Cables and Connectors
The PSU is equipped with the following power cables and connectors:
- Mainboard cable with a 20+4-pin connector (51 cm)
- CPU cable with a 4+4-pin connector (54 cm)
- CPU cable with an 8-pin connector (54 cm)
- Graphics card cable with one 6- and one 6+2-pin connector (56+15 cm)
- Eight identical connectors for additional cables
Included with the PSU are:
- Two graphics card cables with one 6-pin connector on each (51 cm)
- Two graphics card cables with one 6+2-pin connector on each (51 cm)
- One cable with four PATA power connectors and one floppy-drive plug (52+15+15+15+15 cm)
- One cable with four PATA power connectors (52+15+15+15 cm)
- Two cables with four SATA power connectors (52+15+15+15 cm)
I can make the same comment as for the Enermax power supply. Few people need a second CPU power cable, so it might have been made detachable. Besides, at least one of the CPU power cables should be no shorter than 60-65 centimeters. Otherwise, it may prove too short to reach the connector in a system case where the PSU compartment is at the bottom and the mainboard is of a full-size form-factor (an extension cable would lower stability, especially in a system with a highly overclocked 4- or 6-core CPU that has high power requirements). This remark refers to other PSU makers, not only to Kingwin, though.
Working with my APC SmartUPS SC 620, this power supply was stable at loads up to 350 watts when powered by the mains and up to 334 watts when powered by the batteries. They had no problems switching to the UPS’s batteries and the UPS was stable.
Output Voltage Stability
The +12V voltage is near ideal. The +5V and +3.3V are not that stable, but do not deflect more than 4%, anyway.
Output Voltage Ripple
The output voltage ripple is within the permissible limits except for occasional spikes which are not going to affect the stability of the PSU (especially as they are partially due to the somewhat inadequate reaction of my inexpensive digital oscilloscope to the high-frequency signal constituents).
The PSU is cooled by a 140mm fan from Globe Fan. It is an ordinary thing with a 2-pin connection. The abundance of cables you see in the photo is due to the two-color highlighting.

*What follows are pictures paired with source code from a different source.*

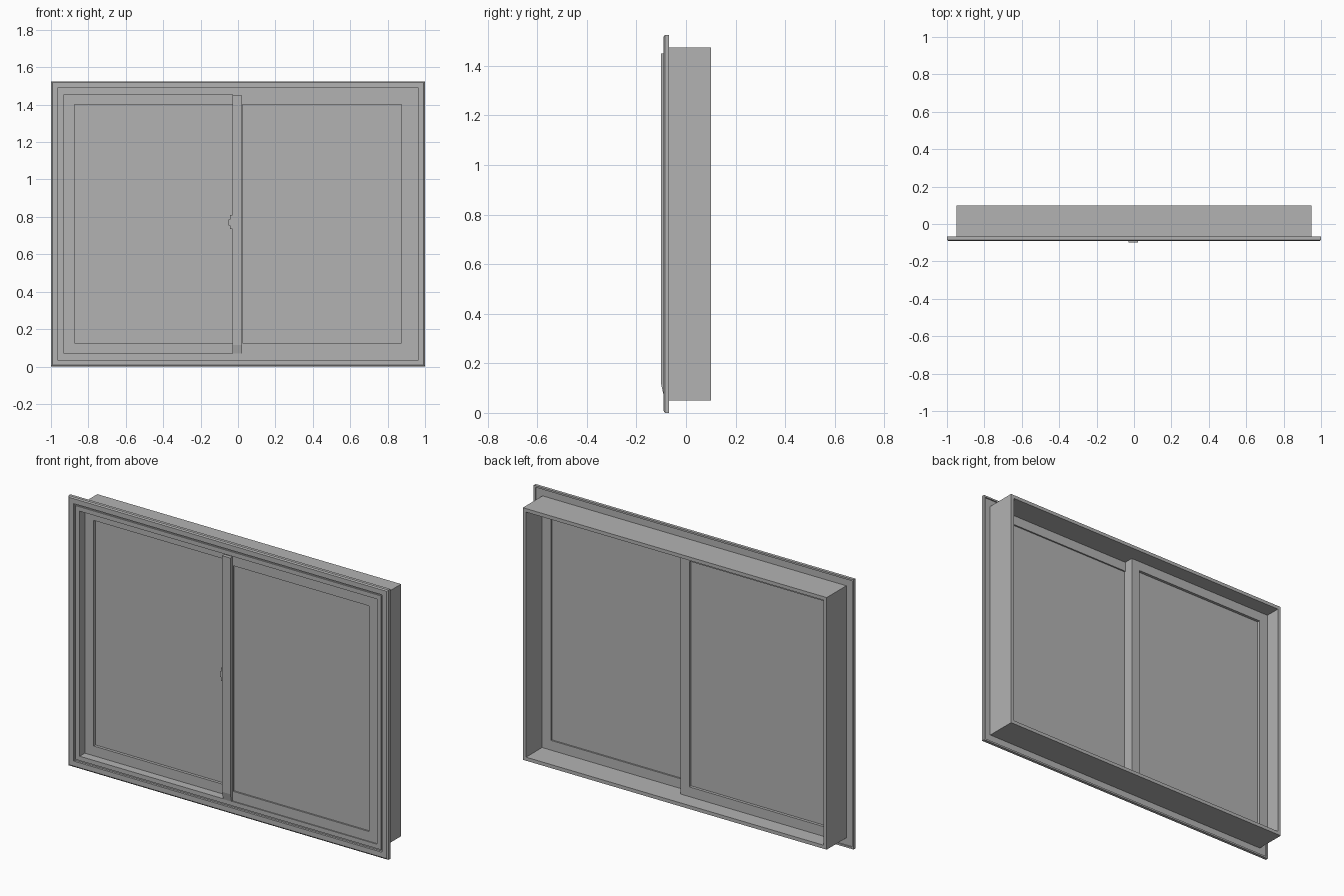
import bpy, bmesh

cube = bpy.data.objects.get("Cube")
if cube:
    bpy.data.objects.remove(cube, do_unlink=True)

grey = bpy.data.materials.new("window grey")
grey.use_nodes = True
COLOUR = (0.45, 0.45, 0.45, 1)
grey.diffuse_color = COLOUR
grey.node_tree.nodes["Principled BSDF"].inputs["Base Color"].default_value = COLOUR


def finish(name, bm):
    bmesh.ops.recalc_face_normals(bm, faces=bm.faces)
    mesh = bpy.data.meshes.new(name)
    bm.to_mesh(mesh)
    bm.free()
    mesh.materials.append(grey)
    obj = bpy.data.objects.new(name, mesh)
    bpy.context.collection.objects.link(obj)
    return obj


def mitred_frame(name, rect, profile):
    """Sweep a closed (inset, y) profile around a rectangle x0, x1, z0, z1."""
    x0, x1, z0, z1 = rect
    bm = bmesh.new()
    loops = []
    for inset, y in profile:
        a, b, c, d = x0 + inset, x1 - inset, z0 + inset, z1 - inset
        loops.append([bm.verts.new(p) for p in
                      ((a, y, c), (b, y, c), (b, y, d), (a, y, d))])
    for i, loop in enumerate(loops):
        nxt = loops[(i + 1) % len(loops)]
        for k in range(4):
            j = (k + 1) % 4
            bm.faces.new((loop[k], loop[j], nxt[j], nxt[k]))
    return finish(name, bm)


def extrude_x(name, x0, x1, outline):
    """Extrude a (y, z) outline along x."""
    bm = bmesh.new()
    face = bm.faces.new([bm.verts.new((x0, y, z)) for y, z in outline])
    new = bmesh.ops.extrude_face_region(bm, geom=[face])["geom"]
    bmesh.ops.translate(bm, vec=(x1 - x0, 0, 0),
                        verts=[v for v in new if isinstance(v, bmesh.types.BMVert)])
    return finish(name, bm)


def box(name, x0, x1, y0, y1, z0, z1):
    return extrude_x(name, x0, x1, [(y0, z0), (y1, z0), (y1, z1), (y0, z1)])


# Outer frame: stepped front flange with folded rim, and deep wall lining
TOP = 1.525
mitred_frame("outer_frame", (-1, 1, 0, TOP), [
    (0, -0.085), (0.007, -0.09), (0.035, -0.09), (0.035, -0.078),
    (0.045, -0.078), (0.045, -0.086), (0.07, -0.086), (0.07, 0.10),
    (0.05, 0.10), (0.05, -0.075), (0.01, -0.075), (0.01, -0.068), (0, -0.068)])

# Two sliding sashes on separate tracks, each with a pane
RAIL, BOTTOM, HEAD = 0.055, 0.07, 1.455
for side, x0, x1, front, back in (("left", -0.03, 0.93, -0.08, -0.043),
                                  ("right", -0.93, 0.025, -0.04, 0.012)):
    mitred_frame(side + "_sash", (x0, x1, BOTTOM, HEAD),
                 [(0, front), (RAIL, front), (RAIL, back), (0, back)])
    middle = (front + back) / 2
    box(side + "_pane", x0 + RAIL, x1 - RAIL, middle - 0.01, middle + 0.01,
        BOTTOM + RAIL, HEAD - RAIL)

# Meeting stile cover with a tapered foot
extrude_x("meeting_stile", -0.03, 0.022,
          [(-0.078, 0.07), (-0.09, 0.07), (-0.10, 0.115), (-0.10, 1.45), (-0.078, 1.45)])

# Small latch on the edge of the meeting stile
box("latch_body", -0.042, -0.03, -0.092, -0.072, 0.735, 0.81)
box("latch_lever", -0.05, -0.04, -0.088, -0.076, 0.755, 0.785)
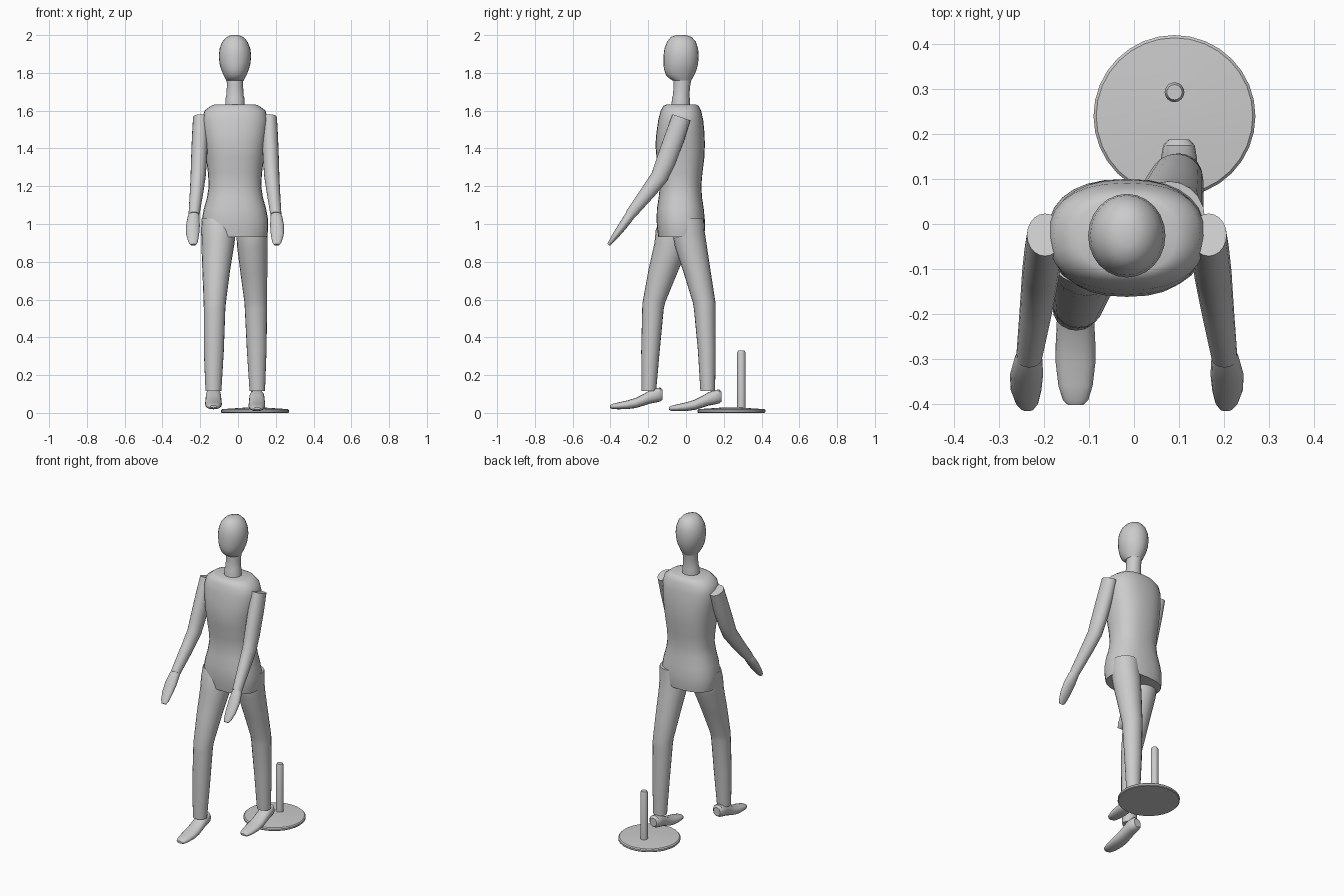
import bpy, bmesh, math
from mathutils import Vector

CX = -0.016  # body centre line


def finish(name, bm, angle=40):
    bmesh.ops.recalc_face_normals(bm, faces=bm.faces)
    me = bpy.data.meshes.new(name)
    bm.to_mesh(me)
    bm.free()
    ob = bpy.data.objects.new(name, me)
    bpy.context.collection.objects.link(ob)
    bpy.ops.object.select_all(action='DESELECT')
    ob.select_set(True)
    bpy.context.view_layer.objects.active = ob
    bpy.ops.object.shade_smooth_by_angle(angle=math.radians(angle))
    return ob


def loft(name, rings, n=20, power=2.0):
    """Skin rings (x, y, z, rx, rv, tilt); tilt turns the ring about x, in degrees."""
    bm = bmesh.new()
    loops = []
    for x, y, z, rx, rv, tilt in rings:
        t = math.radians(tilt)
        v = Vector((0, math.cos(t), math.sin(t)))
        loop = []
        for i in range(n):
            a = 2 * math.pi * i / n
            c, s = math.cos(a), math.sin(a)
            c = math.copysign(abs(c) ** (2 / power), c)
            s = math.copysign(abs(s) ** (2 / power), s)
            loop.append(bm.verts.new(Vector((x + rx * c, y, z)) + v * rv * s))
        loops.append(loop)
    for a, b in zip(loops, loops[1:]):
        for i in range(n):
            j = (i + 1) % n
            bm.faces.new((a[i], a[j], b[j], b[i]))
    bm.faces.new(loops[0])
    bm.faces.new(loops[-1])
    return finish(name, bm)


def stack(name, rows, n=24, power=2.0):
    """Horizontal rings on the body centre line: (z, half width, front y, back y)."""
    return loft(name, [(CX, (f + b) / 2, z, w, (b - f) / 2, 0) for z, w, f, b in rows], n, power)


# head and neck
stack("head", [(2.0, .02, -.05, .0), (1.99, .044, -.08, .03), (1.965, .067, -.1, .052),
               (1.93, .081, -.114, .064), (1.89, .086, -.119, .067), (1.85, .082, -.119, .064),
               (1.82, .074, -.117, .057), (1.79, .062, -.107, .045), (1.772, .053, -.09, .035),
               (1.76, .046, -.072, .028)])
stack("neck", [(1.80, .045, -.066, .035), (1.73, .043, -.066, .022), (1.68, .046, -.069, .018),
               (1.665, .05, -.074, .02), (1.6, .053, -.08, .022)])

# torso
stack("torso", [(1.632, .11, -.105, .055), (1.625, .128, -.12, .067), (1.6, .162, -.134, .08),
                (1.55, .174, -.147, .091), (1.48, .17, -.157, .098), (1.42, .162, -.162, .1),
                (1.35, .153, -.156, .097), (1.27, .143, -.144, .087), (1.2, .139, -.138, .081),
                (1.14, .148, -.145, .085), (1.08, .165, -.154, .094), (1.02, .176, -.156, .1),
                (.97, .176, -.152, .1), (.932, .17, -.147, .096)], 28, 2.4)

# arms and hands
for s, side in ((-1, "left"), (1, "right")):
    def mir(rows):
        return [(CX + s * d, y, z, rx, rv, t) for d, y, z, rx, rv, t in rows]
    loft(side + "_arm", mir([(.182, -.024, 1.565, .04, .05, -19), (.185, -.06, 1.46, .043, .053, -19),
                             (.191, -.107, 1.33, .042, .052, -20), (.195, -.14, 1.25, .04, .046, -30),
                             (.203, -.2, 1.17, .036, .04, -38), (.217, -.297, 1.047, .029, .028, -38)]))
    loft(side + "_hand", mir([(.217, -.285, 1.06, .025, .022, -38), (.219, -.3, 1.04, .031, .026, -38),
                              (.223, -.335, .99, .037, .023, -38), (.224, -.37, .943, .034, .018, -38),
                              (.222, -.398, .905, .025, .012, -38), (.221, -.41, .89, .015, .008, -38)]), 16)

# legs
loft("left_leg", [(-.108, -.055, 1.03, .085, .08, 0), (-.104, -.06, .97, .091, .1, 0),
                  (-.106, -.073, .9, .088, .094, 0), (-.115, -.118, .76, .074, .08, 0),
                  (-.123, -.17, .585, .059, .06, 0), (-.124, -.175, .55, .057, .057, 0),
                  (-.128, -.188, .33, .053, .049, 0), (-.13, -.197, .117, .042, .039, 0)])
loft("right_leg", [(.078, .012, 1.03, .08, .083, 0), (.074, .013, .96, .083, .086, 0),
                   (.075, .026, .88, .08, .085, 0), (.084, .06, .74, .071, .072, 0),
                   (.094, .096, .585, .06, .06, 0), (.095, .099, .55, .059, .057, 0),
                   (.099, .11, .33, .052, .047, 0), (.102, .115, .117, .041, .039, 0)])

# feet: (y, sole z, top z, half width)
FOOT = [(-.403, .027, .04, .016), (-.392, .021, .047, .028), (-.36, .019, .055, .038),
        (-.31, .02, .066, .044), (-.265, .026, .08, .044), (-.225, .038, .1, .042),
        (-.195, .048, .118, .041), (-.165, .054, .13, .04), (-.137, .06, .134, .035),
        (-.124, .07, .122, .023)]
for side, x, dy, dz in (("left", -.13, 0, 0), ("right", .1, .312, -.01)):
    loft(side + "_foot", [(x, y + dy, (b + t) / 2 + dz, w, (t - b) / 2, 90) for y, b, t, w in FOOT], 16, 2.3)

# stand: base disc and support rod
def disc(name, x, y, rows, n):
    return loft(name, [(x, y, z, r, r, 0) for r, z in rows], n)


disc("stand_base", .09, .24, [(.176, 0), (.18, .004), (.18, .014), (.174, .02), (.053, .028)], 32)
disc("stand_rod", .09, .293, [(.022, .015), (.022, .318), (.017, .33)], 16)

The speed of the fan does not change much until a load of 700 watts, being barely above 750 RPM. Then the fan begins to accelerate but does not reach 1000 RPM even at full load. The power supply is going to speed up its fan sooner in a computer with a top PSU compartment, being warmed up by the hot air from the CPU and graphics card, yet the LZ-850 can be considered a very quiet model anyway.
The noiselessness comes at the expense of temperature. Although cool under low loads, the PSU can heat the passing air up by 15°C and more when under high loads. This is yet another reason for choosing a system case with a bottom position of the PSU for a top-end PC configuration because this ensures better cooling for the PSU as well as for the rest of components.
Efficiency and Power Factor
The PSU is up to 87% efficient. Its efficiency at full load is 84%. This is a good, although not record-breaking, result.
Although the standby source is rated for a current of 5 amperes, its voltage drops below the permissible bottom limit (4.75 volts) as soon as 3.5 amperes. Most other PSUs, although limited to a max current of 3.5 amperes, deliver a voltage of 4.9 volts at that load. The LZ-850 is inferior to them in this respect.
The good news about the Kingwin LZ-850 is that it has a very quiet fan which is faster than 800 RPM at high loads only (such loads can occur but rarely even in a gaming computer with a couple of graphics cards). The downside is that, although the standby source is rated for a high current, it is really inferior to most opponents with lower current ratings. This drawback can show up in systems with huge amounts of system memory (it is powered by the standby source in Suspend-to-RAM mode) or with a large number of devices powered by USB in sleep mode, which is not a typical scenario.
Otherwise, the Kingwin Lazer LZ-850 is yet another high-quality, stable and even beautiful (in a system case with windows) high-wattage power supply.